Boreholes formed by rotary drilling equipment are normally used when rock or hard or ground is anticipated. Rotary techniques are used to drill through rock or solid geology.  There are two types of rotary borehole frequently used on ground investigation projects, rotary open holes and rotary cored holes.  Rotary open holes are drilled when rapid progress is required on projects such as mining investigations when the structural details of the rock are not necessarily important as we are more interested in the presence of voids that could indicate shallow mine workings. Rotary cored holes are drilled when structural details of the underlying rock are required.  These are generally used in applications such as when a proposed development has heavy loadings or requires deep foundations or when the site is underlain by shallow bedrock.


We own and operate an extensive fleet of rotary rigs including three Fraste PLGs, a Fraste ML, Massenza Mi5, two Massenza MiP3s, a Comacchio 205, a Comacchio 300, a Dando Terrier and a Fraste SLG. Techniques used include conventional coring, Geobore-S wireline, open holing, down-the-hole hammer and hollow stem auger with wireline sampling. Most rigs are multi purpose and capable of dynamic sampling through superficial deposits and standard penetration tests (SPT).

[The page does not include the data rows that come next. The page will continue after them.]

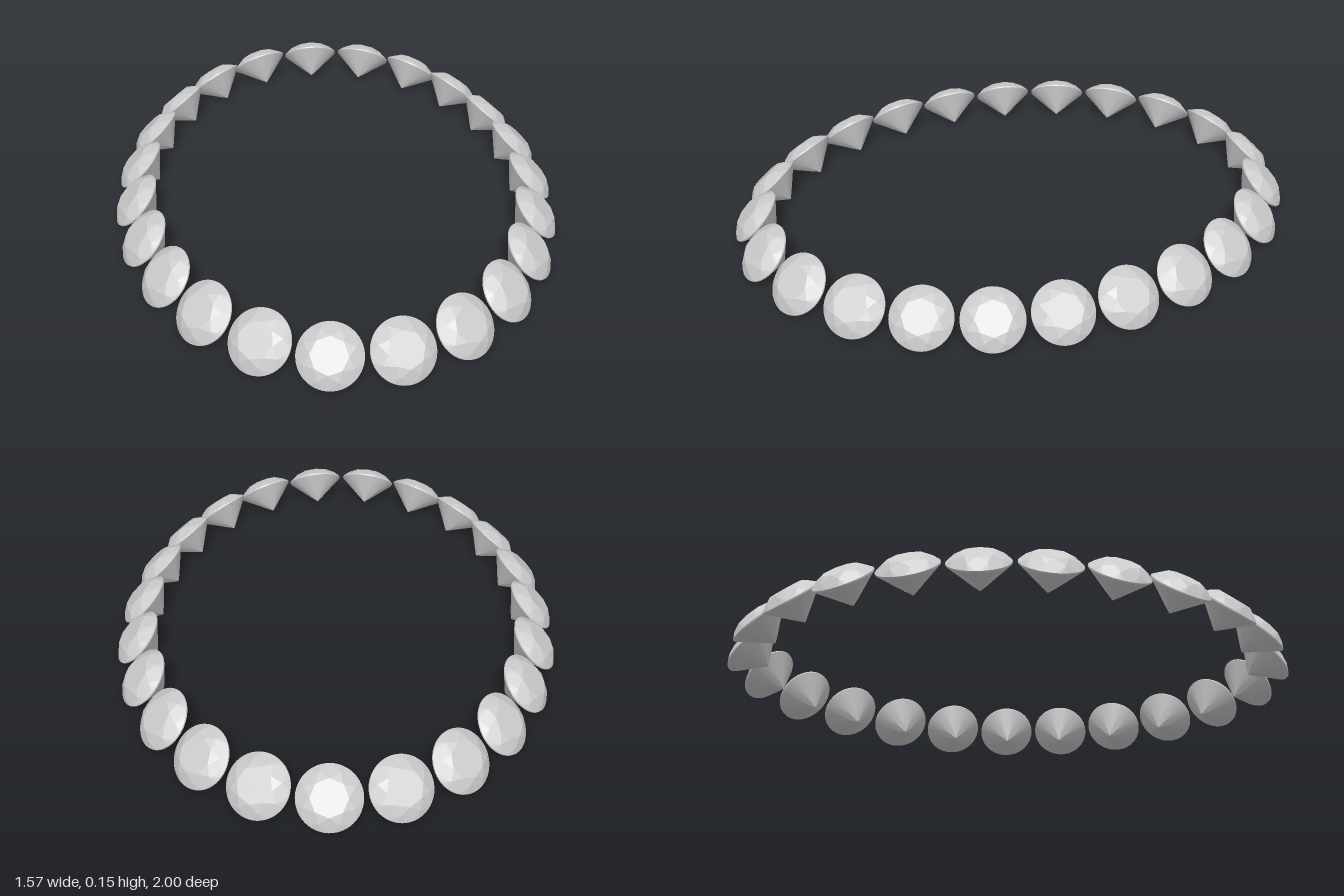
import * as THREE from 'three';

const R = 0.105;        // girdle radius
const CROWN = 0.032;    // crown height
const PAVILION = 0.09;  // pavilion depth
const GIRDLE = 0.0025;  // half thickness of the girdle
const STONES = 23;
const HALF_X = 0.712, HALF_Z = 0.929;

// Round brilliant cut: table, star, kite and girdle facets, axis along +y
function brilliantGeometry() {
  const pos = [];
  const step = Math.PI / 8, sub = 3;
  const pt = (k, r, y) => new THREE.Vector3(r * Math.sin(k * step), y, r * Math.cos(k * step));
  // The stone is convex around its origin, so each facet is turned to face away from it
  const tri = (a, b, c) => {
    const n = b.clone().sub(a).cross(c.clone().sub(a));
    const order = n.dot(a) > 0 ? [a, b, c] : [a, c, b];
    order.forEach(v => pos.push(v.x, v.y, v.z));
  };
  const cos = Math.cos(step);
  const tableR = 0.57 * R, starR = 0.81 * R, lowR = 0.22 * R;
  const starY = GIRDLE + CROWN * (R - starR * cos) / (R - tableR);
  const lowY = -GIRDLE - PAVILION * (1 - lowR * cos / R);
  const tableY = GIRDLE + CROWN;
  const tableMid = new THREE.Vector3(0, tableY, 0);
  const culet = new THREE.Vector3(0, -GIRDLE - PAVILION, 0);

  for (let k = 0; k < 16; k += 2) {
    const t0 = pt(k, tableR, tableY), t1 = pt(k + 2, tableR, tableY);
    const sPrev = pt(k - 1, starR, starY), s = pt(k + 1, starR, starY);
    const lPrev = pt(k - 1, lowR, lowY), l = pt(k + 1, lowR, lowY);
    const top = pt(k, R, GIRDLE), bottom = pt(k, R, -GIRDLE);
    tri(tableMid, t0, t1);                       // table
    tri(t0, t1, s);                              // star facet
    tri(t0, sPrev, top); tri(t0, top, s);        // crown kite
    tri(culet, lPrev, bottom); tri(culet, bottom, l); // pavilion kite
    // Upper and lower halves, with the girdle band between them
    for (let j = 0; j < 2 * sub; j++) {
      const a = k + j / sub, b = k + (j + 1) / sub;
      const ua = pt(a, R, GIRDLE), ub = pt(b, R, GIRDLE);
      const da = pt(a, R, -GIRDLE), db = pt(b, R, -GIRDLE);
      tri(s, ua, ub);
      tri(l, da, db);
      tri(ua, da, db); tri(ua, db, ub);
    }
  }
  const g = new THREE.BufferGeometry();
  g.setAttribute('position', new THREE.Float32BufferAttribute(pos, 3));
  g.computeVertexNormals();
  return g;
}

export function createModel() {
  const model = new THREE.Group();
  model.name = 'gemstoneRing';
  const material = new THREE.MeshStandardMaterial({ color: 0xcccccc, flatShading: true });
  const geometry = brilliantGeometry();

  // Stones spaced evenly along an oval, starting at the back
  const oval = new THREE.EllipseCurve(0, 0, HALF_X, HALF_Z, -Math.PI / 2, Math.PI * 1.5);
  oval.arcLengthDivisions = 1000;
  const y = (R + GIRDLE) * Math.SQRT1_2;
  for (let i = 0; i < STONES; i++) {
    const p = oval.getPointAt(i / STONES);
    const stone = new THREE.Mesh(geometry, material);
    stone.name = `stone${i + 1}`;
    stone.position.set(p.x, y, p.y + 0.004);
    // Crown leans outward at 45 degrees, square to the oval
    stone.rotation.order = 'YXZ';
    stone.rotation.y = Math.atan2(p.x / HALF_X ** 2, p.y / HALF_Z ** 2);
    stone.rotation.x = Math.PI / 4;
    model.add(stone);
  }
  return model;
}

Central Alliance rotary ground investigation.


Rotary Boreholes